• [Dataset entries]

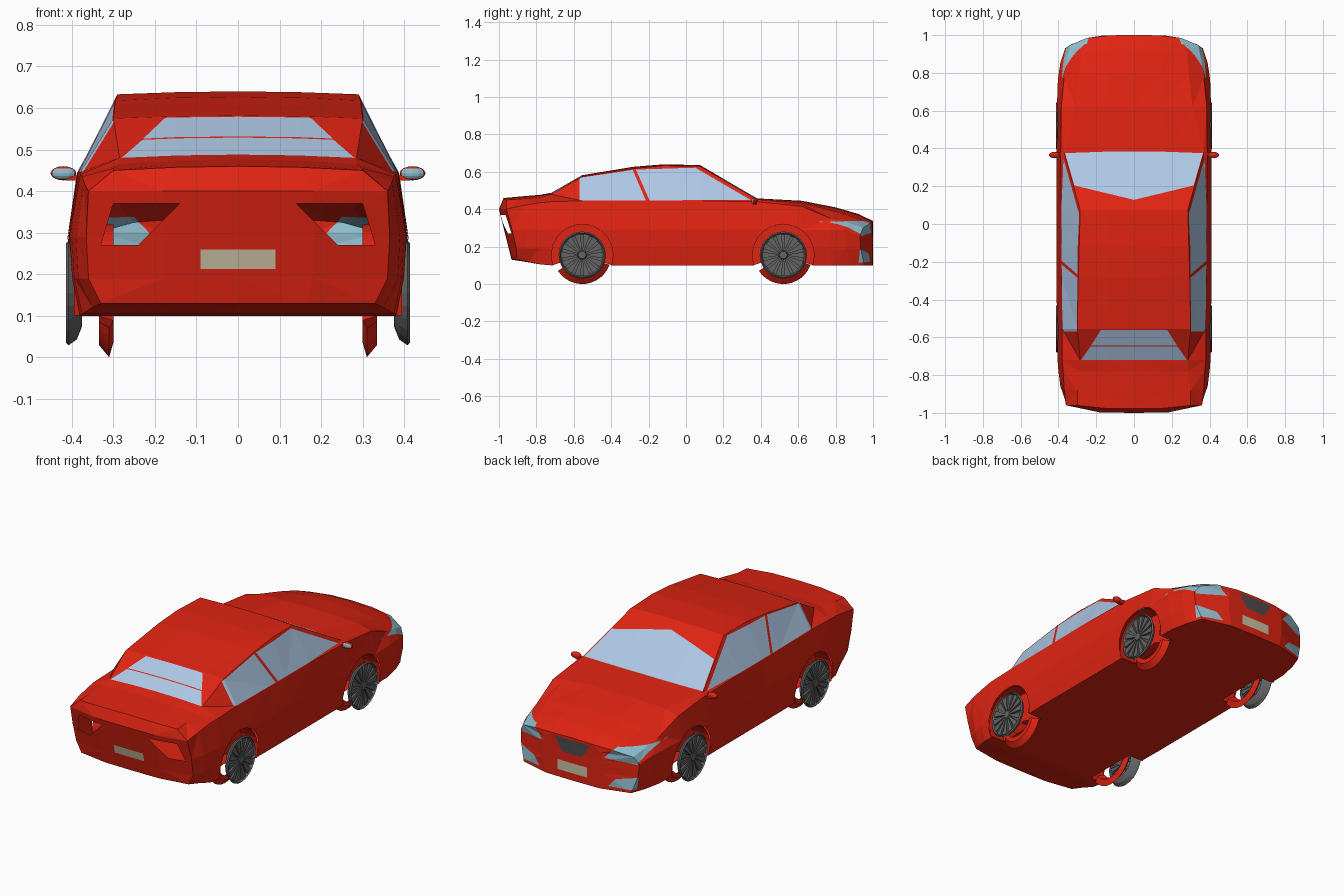
import bpy, bmesh, math
from mathutils import Vector, Matrix

if "Cube" in bpy.data.objects:
    bpy.data.objects.remove(bpy.data.objects["Cube"])

COLOURS = {
    "red_paint": (0.74, 0.017, 0.006), "window_glass": (0.42, 0.57, 0.78),
    "lamp_glass": (0.27, 0.50, 0.60), "wheel_grey": (0.125, 0.125, 0.125),
    "plate_beige": (0.60, 0.53, 0.37), "grille_grey": (0.075, 0.07, 0.07)}
MATS = []
for n, c in COLOURS.items():
    m = bpy.data.materials.new(n)
    m.diffuse_color = (*c, 1)
    m.use_nodes = True
    m.node_tree.nodes["Principled BSDF"].inputs["Base Color"].default_value = m.diffuse_color
    MATS.append(m)
RED, GLASS, LAMP, GREY, PLATE, GRILLE = range(6)


def finish(name, bm):
    me = bpy.data.meshes.new(name)
    bm.to_mesh(me)
    bm.free()
    for m in MATS:
        me.materials.append(m)
    ob = bpy.data.objects.new(name, me)
    bpy.context.collection.objects.link(ob)
    return ob


# ---- body shell: sections lofted along y, rounded ends
# y, bottom z, bottom x, side x, belt x, belt z, roof edge x, roof edge z, centre z
SECTIONS = [
    (-1.0, .13, .33, .365, .36, .40, .30, .45, .46),
    (-.90, .12, .35, .39, .37, .42, .30, .455, .468),
    (-.78, .105, .375, .40, .375, .435, .285, .465, .477),
    (-.72, .10, .38, .405, .38, .44, .285, .48, .488),
    (-.555, .10, .385, .408, .38, .445, .30, .575, .582),
    (-.28, .10, .39, .41, .383, .445, .295, .618, .627),
    (-.12, .10, .39, .41, .385, .445, .29, .633, .64),
    (.075, .10, .39, .41, .387, .445, .285, .63, .636),
    (.38, .10, .39, .41, .388, .44, .37, .452, .458),
    (.62, .10, .385, .408, .385, .415, .31, .435, .445),
    (.80, .10, .38, .403, .37, .35, .29, .39, .41),
    (.92, .10, .36, .39, .355, .325, .28, .355, .375),
    (1.0, .10, .33, .365, .34, .30, .25, .325, .337)]


def shape(y, x, z):
    if y > .7:
        y -= (y - .7) / .3 * .07 * (x / .365) ** 4
    elif y < -.8:
        lean = .25 * max(0, .4 - z) + .4 * max(0, z - .4)
        y += (-y - .8) / .2 * (.045 * (x / .37) ** 4 + lean)
    return Vector((x, y, z))


def half_section(s):
    y, zb, xb, xs, xw, zw, xr, zr, zc = s
    return [(0, zb), (xb / 2, zb), (xb, zb), (xs * .985, .19), (xs, min(.29, zw - .04)),
            (xw, zw), (xr, zr), (xr / 2, zr + .75 * (zc - zr)), (0, zc)]


def skin(bm, rows, closed):
    vs = [[bm.verts.new(p) for p in r] for r in rows]
    n = len(vs[0])
    for a, b in zip(vs, vs[1:]):
        for i in range(n if closed else n - 1):
            j = (i + 1) % n
            bm.faces.new((a[i], a[j], b[j], b[i]))


bm = bmesh.new()
rings = []
for s in SECTIONS:
    h = half_section(s)
    ring = h + [(-x, z) for x, z in h[-2:0:-1]]
    rings.append([shape(s[0], x, z) for x, z in ring])
skin(bm, rings, True)
for s in (SECTIONS[0], SECTIONS[-1]):
    rows = []
    for k, (x, z) in enumerate(half_section(s)[2:7]):
        crown = s[8] - s[7] if k == 4 else 0
        rows.append([shape(s[0], f * x, z + (1 - f * f) * crown) for f in (-1, -.5, 0, .5, 1)])
    skin(bm, rows, False)
bmesh.ops.remove_doubles(bm, verts=bm.verts[:], dist=1e-5)
bmesh.ops.recalc_face_normals(bm, faces=bm.faces[:])
bmesh.ops.triangulate(bm, faces=bm.faces[:])


def cut(facing, poly, mat, limit=.3):
    """Cut a convex outline into the faces that look along 'facing'; paint or open it."""
    d = Vector(facing)
    axis = max(range(3), key=lambda i: abs(d[i]))
    u, v = [i for i in range(3) if i != axis]
    mid = [sum(p[k] for p in poly) / len(poly) for k in (0, 1)]
    done = []

    def inside():
        bm.normal_update()
        return [f for f in bm.faces if f.normal.dot(d) > limit and
                all((f.calc_center_median() - co).dot(no) < 0 for co, no in done)]
    for a, b in zip(poly, poly[1:] + poly[:1]):
        co, no = Vector((0, 0, 0)), Vector((0, 0, 0))
        co[u], co[v] = a
        no[u], no[v] = b[1] - a[1], a[0] - b[0]
        if no[u] * (mid[0] - a[0]) + no[v] * (mid[1] - a[1]) > 0:
            no = -no
        no.normalize()
        fs = inside()
        geom = list({e for f in fs for e in f.edges}) + list({w for f in fs for w in f.verts}) + fs
        bmesh.ops.bisect_plane(bm, geom=geom, dist=1e-6, plane_co=co, plane_no=no)
        done.append((co, no))
    fs = inside()
    if mat is None:
        bmesh.ops.delete(bm, geom=fs, context='FACES')
    else:
        for f in fs:
            f.material_index = mat


def both(poly):
    return [poly, [(-a, b) for a, b in poly]]


WHEELS_Y, HUB_Z, ARCH_R = (-.555, .52), .155, .165
FRONT, REAR, UP = (0, 1, 0), (0, -1, 0), (0, 0, 1)
for sx in (1, -1):
    # side windows
    cut((sx, 0, 0), [(-.57, .447), (-.57, .568), (-.285, .61), (-.215, .447)], GLASS)
    cut((sx, 0, 0), [(-.195, .447), (-.268, .612), (.05, .622), (.345, .45)], GLASS)
    # wheel arch openings
    for wy in WHEELS_Y:
        circle = [(wy + ARCH_R * math.cos(t * math.pi / 10), HUB_Z + ARCH_R * math.sin(t * math.pi / 10))
                  for t in range(20)]
        cut((sx, 0, 0), circle, None, .2)
        cut((0, 0, -1), [(sx * .30, wy - .155), (sx * .43, wy - .155),
                         (sx * .43, wy + .155), (sx * .30, wy + .155)], None, .5)
# windscreen and split rear window
cut(UP, [(-.365, .375), (-.1, .385), (.1, .385), (.365, .375), (.275, .062), (.2, .08),
         (-.2, .08), (-.275, .062)], GLASS, .5)
cut(UP, [(-.175, -.56), (.175, -.56), (.228, -.643), (-.228, -.643)], GLASS, .5)
cut(UP, [(-.23, -.648), (.23, -.648), (.28, -.72), (-.28, -.72)], GLASS, .5)
# headlamps, lower lamps, open tail lamp recesses
for p in both([(.385, .335), (.25, .338), (.19, .275), (.355, .255)]):
    cut(FRONT, p, LAMP, .12)
for p in both([(.36, .185), (.25, .165), (.21, .12), (.345, .115)]):
    cut(FRONT, p, LAMP, .12)
for p in both([(.30, .37), (.14, .37), (.24, .27), (.33, .27)]):
    cut(REAR, p, None)
# grille and number plates
cut(FRONT, [(-.11, .322), (.11, .322), (.06, .245), (-.06, .245)], GRILLE)
cut(FRONT, [(-.09, .195), (.09, .195), (.09, .14), (-.09, .14)], PLATE)
cut(REAR, [(-.09, .26), (.09, .26), (.09, .213), (-.09, .213)], PLATE)
finish("car_body", bm)


# ---- wheels: turned profiles around the axle
def lathe(bm, profile, sx, wy, a0=0, a1=360, n=24):
    rows = []
    for k in range(n + 1):
        t = math.radians(a0 + (a1 - a0) * k / n)
        rows.append([(sx * x, wy + r * math.cos(t), HUB_Z + r * math.sin(t)) for x, r in profile])
    skin(bm, rows, False)


def clean(bm, mat):
    bmesh.ops.remove_doubles(bm, verts=bm.verts[:], dist=1e-5)
    bmesh.ops.recalc_face_normals(bm, faces=bm.faces[:])
    for f in bm.faces:
        f.material_index = mat


for sx, side in ((1, "right"), (-1, "left")):
    for wy, end in zip(WHEELS_Y, ("rear", "front")):
        tag = f"{end}_{side}"
        # arch lining
        bm = bmesh.new()
        lathe(bm, [(.395, ARCH_R), (.30, ARCH_R), (.30, 0)], sx, wy, -19, 199, 16)
        clean(bm, RED)
        finish("arch_lining_" + tag, bm)
        # lower tyre segment
        bm = bmesh.new()
        lathe(bm, [(.335, .10), (.335, .125), (.31, .155), (.30, .12), (.335, .10)], sx, wy, 213, 340, 12)
        clean(bm, RED)
        finish("tyre_" + tag, bm)
        # rim with fan spokes and hub
        bm = bmesh.new()
        lathe(bm, [(.375, .08), (.388, .112), (.408, .126), (.414, .119), (.397, .110), (.392, 0)], sx, wy)
        lathe(bm, [(.392, .026), (.412, .02), (.413, 0)], sx, wy, n=14)
        for k in range(14):
            t = math.tau * k / 14
            quad = []
            for x in (.392, .408):
                for r, w in ((.02, .003), (.112, .017), (.112, -.017), (.02, -.003)):
                    quad.append(bm.verts.new((sx * x, wy + r * math.cos(t) - w * math.sin(t),
                                              HUB_Z + r * math.sin(t) + w * math.cos(t))))
            bm.faces.new(quad[4:])
            for i in range(4):
                j = (i + 1) % 4
                bm.faces.new((quad[i], quad[j], quad[j + 4], quad[i + 4]))
        clean(bm, GREY)
        finish("wheel_" + tag, bm)
    # door mirror: rounded housing, glass on its rear, short stalk
    bm = bmesh.new()
    bmesh.ops.create_uvsphere(bm, u_segments=12, v_segments=8, radius=1, matrix=Matrix.LocRotScale(
        Vector((sx * .42, .365, .443)), None, Vector((.031, .017, .017))))
    bm.normal_update()
    for f in bm.faces:
        f.material_index = LAMP if f.normal.y < -.6 else RED
    bmesh.ops.create_cube(bm, size=1, matrix=Matrix.LocRotScale(
        Vector((sx * .393, .368, .432)), None, Vector((.045, .022, .012))))
    finish("mirror_" + side, bm)
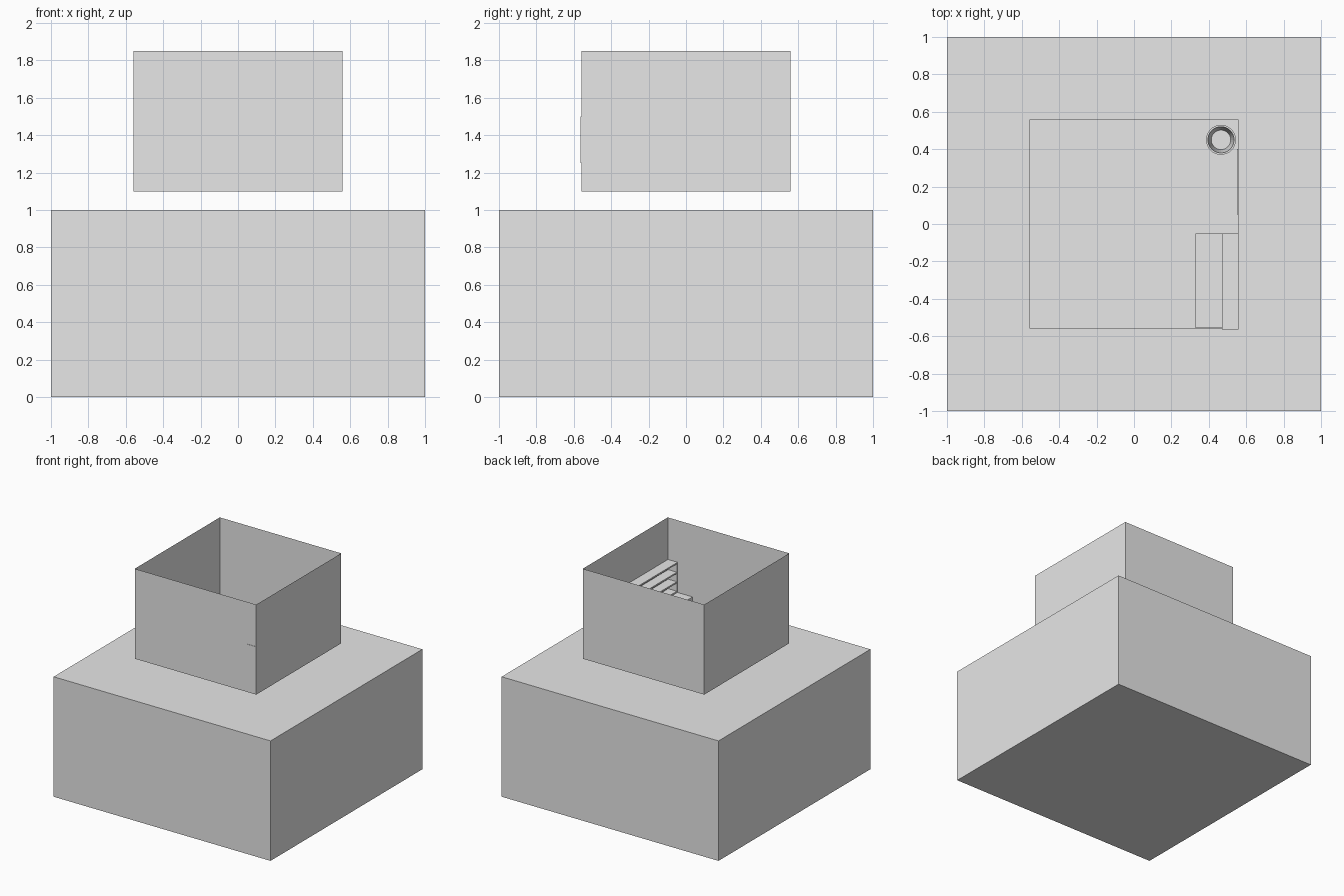
import bpy, bmesh, math

if "Cube" in bpy.data.objects:
    bpy.data.objects.remove(bpy.data.objects["Cube"])

grey = bpy.data.materials.new("light_grey")
grey.diffuse_color = (0.8, 0.8, 0.8, 1)
grey.use_nodes = True
grey.node_tree.nodes["Principled BSDF"].inputs["Base Color"].default_value = grey.diffuse_color


def finish(name, bm):
    mesh = bpy.data.meshes.new(name)
    bm.to_mesh(mesh)
    bm.free()
    mesh.materials.append(grey)
    ob = bpy.data.objects.new(name, mesh)
    bpy.context.collection.objects.link(ob)
    return ob


def box(name, lo, hi, open_top=False):
    bm = bmesh.new()
    bmesh.ops.create_cube(bm, size=1)
    for v in bm.verts:
        v.co = [(a + b) / 2 + c * (b - a) for a, b, c in zip(lo, hi, v.co)]
    if open_top:
        bmesh.ops.delete(bm, geom=[f for f in bm.faces if f.normal.z > 0.9], context='FACES_ONLY')
    return finish(name, bm)


def lathe(name, centre, profile, sides):
    bm = bmesh.new()
    verts = [bm.verts.new((centre[0] + r, centre[1], centre[2] + z)) for r, z in profile]
    edges = [bm.edges.new(p) for p in zip(verts, verts[1:])]
    bmesh.ops.spin(bm, geom=verts + edges, cent=centre, axis=(0, 0, 1),
                   angle=math.tau, steps=sides, use_duplicate=False)
    bmesh.ops.remove_doubles(bm, verts=bm.verts[:], dist=1e-4)
    bmesh.ops.recalc_face_normals(bm, faces=bm.faces[:])
    return finish(name, bm)


# Ground block and the open-topped room floating just above it
box("ground_block", (-1, -1, 0), (1, 1, 1))
box("room", (-0.56, -0.56, 1.1), (0.56, 0.56, 1.85), open_top=True)

# Low cabinet against the right wall
box("cabinet", (0.33, -0.557, 1.102), (0.558, -0.05, 1.25))

# Bookcase standing on the cabinet: boards, end panels and back
t = 0.012
for i in range(4):
    z = 1.25 + t + i * (0.25 - t) / 3
    box(f"shelf_board_{i + 1}", (0.47, -0.563, z - t), (0.558, -0.05, z))
for side, y in (("front", -0.563), ("rear", -0.05 - t)):
    box(f"bookcase_{side}_end", (0.47, y, 1.25), (0.558, y + t, 1.5))
box("bookcase_back", (0.55, -0.563, 1.25), (0.558, -0.05, 1.5))

# Thin panel hung on the right wall
box("wall_panel", (0.552, 0.05, 1.17), (0.558, 0.4, 1.5))

# Tapered waste bin in the corner
bin_profile = [(0, 0), (0.06, 0), (0.08, 0.16), (0.07, 0.16), (0.052, 0.012), (0, 0.012)]
lathe("waste_bin", (0.465, 0.45, 1.102), bin_profile, 32)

• [WHAT YOU NEED TO DO] Beginning at the line with "angle=math.tau, steps=sides, use_duplicate=False)" and ending at the line with "(0.558, 0.4, 1.5))", reproduce each line of the data above exactly, and add no other lines.

• [ANSWER BOX]
                   angle=math.tau, steps=sides, use_duplicate=False)
    bmesh.ops.remove_doubles(bm, verts=bm.verts[:], dist=1e-4)
    bmesh.ops.recalc_face_normals(bm, faces=bm.faces[:])
    return finish(name, bm)


# Ground block and the open-topped room floating just above it
box("ground_block", (-1, -1, 0), (1, 1, 1))
box("room", (-0.56, -0.56, 1.1), (0.56, 0.56, 1.85), open_top=True)

# Low cabinet against the right wall
box("cabinet", (0.33, -0.557, 1.102), (0.558, -0.05, 1.25))

# Bookcase standing on the cabinet: boards, end panels and back
t = 0.012
for i in range(4):
    z = 1.25 + t + i * (0.25 - t) / 3
    box(f"shelf_board_{i + 1}", (0.47, -0.563, z - t), (0.558, -0.05, z))
for side, y in (("front", -0.563), ("rear", -0.05 - t)):
    box(f"bookcase_{side}_end", (0.47, y, 1.25), (0.558, y + t, 1.5))
box("bookcase_back", (0.55, -0.563, 1.25), (0.558, -0.05, 1.5))

# Thin panel hung on the right wall
box("wall_panel", (0.552, 0.05, 1.17), (0.558, 0.4, 1.5))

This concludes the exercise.